═════ RECORDS PROVIDED
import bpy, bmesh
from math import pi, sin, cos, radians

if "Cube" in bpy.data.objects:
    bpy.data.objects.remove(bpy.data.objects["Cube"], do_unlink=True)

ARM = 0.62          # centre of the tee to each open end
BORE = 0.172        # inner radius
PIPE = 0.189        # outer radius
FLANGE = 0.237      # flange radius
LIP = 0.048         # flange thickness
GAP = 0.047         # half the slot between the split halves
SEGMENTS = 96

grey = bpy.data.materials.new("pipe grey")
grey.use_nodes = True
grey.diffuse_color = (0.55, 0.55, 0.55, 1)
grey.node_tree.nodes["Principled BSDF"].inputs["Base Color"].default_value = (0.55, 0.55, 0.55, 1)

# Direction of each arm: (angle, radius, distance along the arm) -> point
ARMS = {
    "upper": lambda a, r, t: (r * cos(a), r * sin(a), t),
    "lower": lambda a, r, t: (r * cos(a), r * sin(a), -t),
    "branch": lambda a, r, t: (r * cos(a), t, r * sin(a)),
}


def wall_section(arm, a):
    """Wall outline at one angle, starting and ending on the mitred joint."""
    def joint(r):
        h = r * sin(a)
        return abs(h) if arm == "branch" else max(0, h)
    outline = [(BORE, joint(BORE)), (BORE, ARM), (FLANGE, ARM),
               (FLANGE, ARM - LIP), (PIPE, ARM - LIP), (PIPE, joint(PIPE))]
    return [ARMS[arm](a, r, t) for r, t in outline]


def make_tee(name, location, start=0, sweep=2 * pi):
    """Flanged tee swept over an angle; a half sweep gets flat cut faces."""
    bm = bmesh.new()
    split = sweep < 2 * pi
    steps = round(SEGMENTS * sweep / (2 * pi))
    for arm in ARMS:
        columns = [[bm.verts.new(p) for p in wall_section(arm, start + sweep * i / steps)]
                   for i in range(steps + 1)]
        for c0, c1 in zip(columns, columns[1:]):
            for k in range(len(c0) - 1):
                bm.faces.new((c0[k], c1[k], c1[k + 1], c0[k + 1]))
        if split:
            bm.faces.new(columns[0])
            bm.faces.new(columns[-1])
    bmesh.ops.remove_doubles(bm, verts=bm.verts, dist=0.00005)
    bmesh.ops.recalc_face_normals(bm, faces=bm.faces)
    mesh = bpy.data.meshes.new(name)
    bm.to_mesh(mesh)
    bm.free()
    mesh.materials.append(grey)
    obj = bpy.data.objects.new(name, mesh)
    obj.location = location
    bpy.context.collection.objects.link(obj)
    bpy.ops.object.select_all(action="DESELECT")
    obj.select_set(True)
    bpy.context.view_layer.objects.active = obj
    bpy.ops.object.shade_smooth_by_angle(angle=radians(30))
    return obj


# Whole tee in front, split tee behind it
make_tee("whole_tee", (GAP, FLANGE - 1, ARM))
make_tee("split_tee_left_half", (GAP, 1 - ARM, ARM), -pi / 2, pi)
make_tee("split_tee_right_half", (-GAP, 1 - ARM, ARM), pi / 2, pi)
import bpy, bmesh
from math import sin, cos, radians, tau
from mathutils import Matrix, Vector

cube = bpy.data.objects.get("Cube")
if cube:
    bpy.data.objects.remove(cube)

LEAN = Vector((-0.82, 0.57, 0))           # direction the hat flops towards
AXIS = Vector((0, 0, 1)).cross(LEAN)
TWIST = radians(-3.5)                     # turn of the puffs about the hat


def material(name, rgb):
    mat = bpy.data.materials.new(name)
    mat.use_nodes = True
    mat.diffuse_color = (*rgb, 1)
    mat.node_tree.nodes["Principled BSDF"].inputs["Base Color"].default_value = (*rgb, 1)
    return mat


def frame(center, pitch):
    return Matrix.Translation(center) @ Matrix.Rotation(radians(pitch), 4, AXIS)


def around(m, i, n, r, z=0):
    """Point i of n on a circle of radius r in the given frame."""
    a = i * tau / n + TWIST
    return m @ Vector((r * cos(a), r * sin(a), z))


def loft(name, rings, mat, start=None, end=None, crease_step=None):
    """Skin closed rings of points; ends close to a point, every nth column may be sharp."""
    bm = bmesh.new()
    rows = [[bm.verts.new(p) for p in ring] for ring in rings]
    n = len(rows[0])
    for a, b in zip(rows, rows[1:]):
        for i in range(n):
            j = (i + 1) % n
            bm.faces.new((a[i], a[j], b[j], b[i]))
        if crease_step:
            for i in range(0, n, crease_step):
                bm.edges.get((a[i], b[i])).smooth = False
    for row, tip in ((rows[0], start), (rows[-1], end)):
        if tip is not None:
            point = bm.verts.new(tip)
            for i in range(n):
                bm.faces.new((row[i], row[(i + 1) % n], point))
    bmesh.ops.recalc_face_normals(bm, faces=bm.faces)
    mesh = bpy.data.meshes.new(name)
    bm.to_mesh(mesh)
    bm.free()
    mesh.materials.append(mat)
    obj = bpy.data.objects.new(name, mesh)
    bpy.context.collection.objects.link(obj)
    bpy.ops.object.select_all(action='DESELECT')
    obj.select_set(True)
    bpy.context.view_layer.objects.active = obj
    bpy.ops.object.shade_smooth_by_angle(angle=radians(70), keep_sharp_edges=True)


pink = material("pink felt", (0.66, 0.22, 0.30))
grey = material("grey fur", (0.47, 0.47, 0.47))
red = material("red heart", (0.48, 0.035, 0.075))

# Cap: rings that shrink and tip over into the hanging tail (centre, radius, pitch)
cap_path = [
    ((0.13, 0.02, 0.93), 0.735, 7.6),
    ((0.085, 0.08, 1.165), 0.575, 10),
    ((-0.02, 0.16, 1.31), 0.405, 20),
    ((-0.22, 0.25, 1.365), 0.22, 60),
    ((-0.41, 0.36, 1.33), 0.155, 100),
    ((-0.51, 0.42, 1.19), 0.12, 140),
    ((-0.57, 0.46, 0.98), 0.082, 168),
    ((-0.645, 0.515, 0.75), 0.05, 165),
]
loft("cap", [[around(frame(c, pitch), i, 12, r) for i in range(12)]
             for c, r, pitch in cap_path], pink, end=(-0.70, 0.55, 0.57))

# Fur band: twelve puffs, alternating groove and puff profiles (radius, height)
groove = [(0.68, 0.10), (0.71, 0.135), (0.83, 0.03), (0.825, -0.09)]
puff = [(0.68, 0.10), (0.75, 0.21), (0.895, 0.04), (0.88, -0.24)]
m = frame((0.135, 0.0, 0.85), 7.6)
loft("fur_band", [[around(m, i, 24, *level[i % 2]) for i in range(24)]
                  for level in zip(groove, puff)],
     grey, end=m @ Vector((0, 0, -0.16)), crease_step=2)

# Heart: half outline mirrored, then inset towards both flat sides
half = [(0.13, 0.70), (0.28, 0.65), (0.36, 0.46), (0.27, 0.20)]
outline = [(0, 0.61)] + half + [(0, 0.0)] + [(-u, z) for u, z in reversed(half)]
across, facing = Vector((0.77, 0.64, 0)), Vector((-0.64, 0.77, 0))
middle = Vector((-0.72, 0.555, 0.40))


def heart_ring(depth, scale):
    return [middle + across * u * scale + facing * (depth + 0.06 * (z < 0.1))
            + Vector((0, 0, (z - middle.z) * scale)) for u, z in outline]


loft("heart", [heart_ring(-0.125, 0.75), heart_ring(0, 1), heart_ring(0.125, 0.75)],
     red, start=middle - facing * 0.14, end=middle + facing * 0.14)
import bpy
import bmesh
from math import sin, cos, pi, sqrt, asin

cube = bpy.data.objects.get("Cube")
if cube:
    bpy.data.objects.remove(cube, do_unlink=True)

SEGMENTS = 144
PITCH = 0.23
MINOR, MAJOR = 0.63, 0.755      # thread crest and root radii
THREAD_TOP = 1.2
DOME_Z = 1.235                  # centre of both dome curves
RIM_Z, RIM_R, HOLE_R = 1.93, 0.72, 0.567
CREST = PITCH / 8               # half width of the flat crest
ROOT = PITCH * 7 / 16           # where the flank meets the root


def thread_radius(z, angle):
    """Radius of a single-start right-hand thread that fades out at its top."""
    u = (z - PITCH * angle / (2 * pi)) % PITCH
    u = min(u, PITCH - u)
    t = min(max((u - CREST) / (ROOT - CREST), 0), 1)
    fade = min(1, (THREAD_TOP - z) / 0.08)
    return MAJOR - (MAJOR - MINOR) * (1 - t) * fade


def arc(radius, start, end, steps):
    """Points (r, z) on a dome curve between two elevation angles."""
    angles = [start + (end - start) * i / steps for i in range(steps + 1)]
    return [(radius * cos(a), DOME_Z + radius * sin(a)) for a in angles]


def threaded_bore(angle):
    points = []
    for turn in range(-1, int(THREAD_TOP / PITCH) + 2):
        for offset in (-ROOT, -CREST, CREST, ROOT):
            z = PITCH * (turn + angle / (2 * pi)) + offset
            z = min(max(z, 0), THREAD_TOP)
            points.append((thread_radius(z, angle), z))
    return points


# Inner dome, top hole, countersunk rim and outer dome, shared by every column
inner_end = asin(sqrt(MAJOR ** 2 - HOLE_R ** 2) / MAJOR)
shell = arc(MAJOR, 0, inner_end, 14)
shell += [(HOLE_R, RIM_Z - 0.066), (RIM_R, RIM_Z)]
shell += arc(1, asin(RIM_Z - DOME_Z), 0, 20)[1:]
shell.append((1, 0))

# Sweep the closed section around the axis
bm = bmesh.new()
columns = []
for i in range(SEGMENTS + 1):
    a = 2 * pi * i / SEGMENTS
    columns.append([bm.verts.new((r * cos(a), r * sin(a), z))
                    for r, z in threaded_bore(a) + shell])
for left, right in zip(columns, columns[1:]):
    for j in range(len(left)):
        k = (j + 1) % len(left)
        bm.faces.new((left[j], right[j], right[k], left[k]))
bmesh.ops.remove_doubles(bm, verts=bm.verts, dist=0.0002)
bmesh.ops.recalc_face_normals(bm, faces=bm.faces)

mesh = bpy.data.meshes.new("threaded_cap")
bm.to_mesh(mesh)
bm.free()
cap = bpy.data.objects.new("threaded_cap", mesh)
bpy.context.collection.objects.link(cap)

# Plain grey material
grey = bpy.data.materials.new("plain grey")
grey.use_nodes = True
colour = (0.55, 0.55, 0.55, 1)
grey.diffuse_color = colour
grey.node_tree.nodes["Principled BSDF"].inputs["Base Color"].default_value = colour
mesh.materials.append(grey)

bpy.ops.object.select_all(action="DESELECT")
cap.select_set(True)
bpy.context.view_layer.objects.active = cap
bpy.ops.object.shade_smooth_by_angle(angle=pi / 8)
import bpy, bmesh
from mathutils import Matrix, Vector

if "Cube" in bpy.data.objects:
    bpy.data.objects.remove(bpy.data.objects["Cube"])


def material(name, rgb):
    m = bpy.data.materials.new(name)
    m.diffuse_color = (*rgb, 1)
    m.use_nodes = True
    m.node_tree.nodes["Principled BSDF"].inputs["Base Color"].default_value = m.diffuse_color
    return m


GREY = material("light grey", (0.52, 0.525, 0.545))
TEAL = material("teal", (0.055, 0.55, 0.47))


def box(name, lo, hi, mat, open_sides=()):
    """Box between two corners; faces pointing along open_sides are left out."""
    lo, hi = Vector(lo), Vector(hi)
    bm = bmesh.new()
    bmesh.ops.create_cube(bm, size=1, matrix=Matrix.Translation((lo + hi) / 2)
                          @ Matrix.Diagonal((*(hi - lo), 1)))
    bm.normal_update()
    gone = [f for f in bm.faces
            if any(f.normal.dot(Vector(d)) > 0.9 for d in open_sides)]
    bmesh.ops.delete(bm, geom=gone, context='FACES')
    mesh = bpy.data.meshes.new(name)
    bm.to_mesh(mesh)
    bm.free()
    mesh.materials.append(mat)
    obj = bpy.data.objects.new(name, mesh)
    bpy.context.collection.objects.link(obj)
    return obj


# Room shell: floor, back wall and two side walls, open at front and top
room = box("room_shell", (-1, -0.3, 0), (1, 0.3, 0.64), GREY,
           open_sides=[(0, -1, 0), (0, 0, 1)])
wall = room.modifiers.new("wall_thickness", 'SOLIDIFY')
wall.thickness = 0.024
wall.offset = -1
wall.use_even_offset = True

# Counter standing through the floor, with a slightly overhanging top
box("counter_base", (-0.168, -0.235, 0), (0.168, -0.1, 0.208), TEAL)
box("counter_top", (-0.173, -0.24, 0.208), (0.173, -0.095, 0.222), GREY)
══════════
▶ WHAT THE EXERCISE ASKS
Could you repeat exactly the lines above from the line with "(0.66, 0.22, 0.30))" up to and including the line with "i in range(24)]", and only those?

▶ RESULT OF THE EXERCISE
pink = material("pink felt", (0.66, 0.22, 0.30))
grey = material("grey fur", (0.47, 0.47, 0.47))
red = material("red heart", (0.48, 0.035, 0.075))

# Cap: rings that shrink and tip over into the hanging tail (centre, radius, pitch)
cap_path = [
    ((0.13, 0.02, 0.93), 0.735, 7.6),
    ((0.085, 0.08, 1.165), 0.575, 10),
    ((-0.02, 0.16, 1.31), 0.405, 20),
    ((-0.22, 0.25, 1.365), 0.22, 60),
    ((-0.41, 0.36, 1.33), 0.155, 100),
    ((-0.51, 0.42, 1.19), 0.12, 140),
    ((-0.57, 0.46, 0.98), 0.082, 168),
    ((-0.645, 0.515, 0.75), 0.05, 165),
]
loft("cap", [[around(frame(c, pitch), i, 12, r) for i in range(12)]
             for c, r, pitch in cap_path], pink, end=(-0.70, 0.55, 0.57))

# Fur band: twelve puffs, alternating groove and puff profiles (radius, height)
groove = [(0.68, 0.10), (0.71, 0.135), (0.83, 0.03), (0.825, -0.09)]
puff = [(0.68, 0.10), (0.75, 0.21), (0.895, 0.04), (0.88, -0.24)]
m = frame((0.135, 0.0, 0.85), 7.6)
loft("fur_band", [[around(m, i, 24, *level[i % 2]) for i in range(24)]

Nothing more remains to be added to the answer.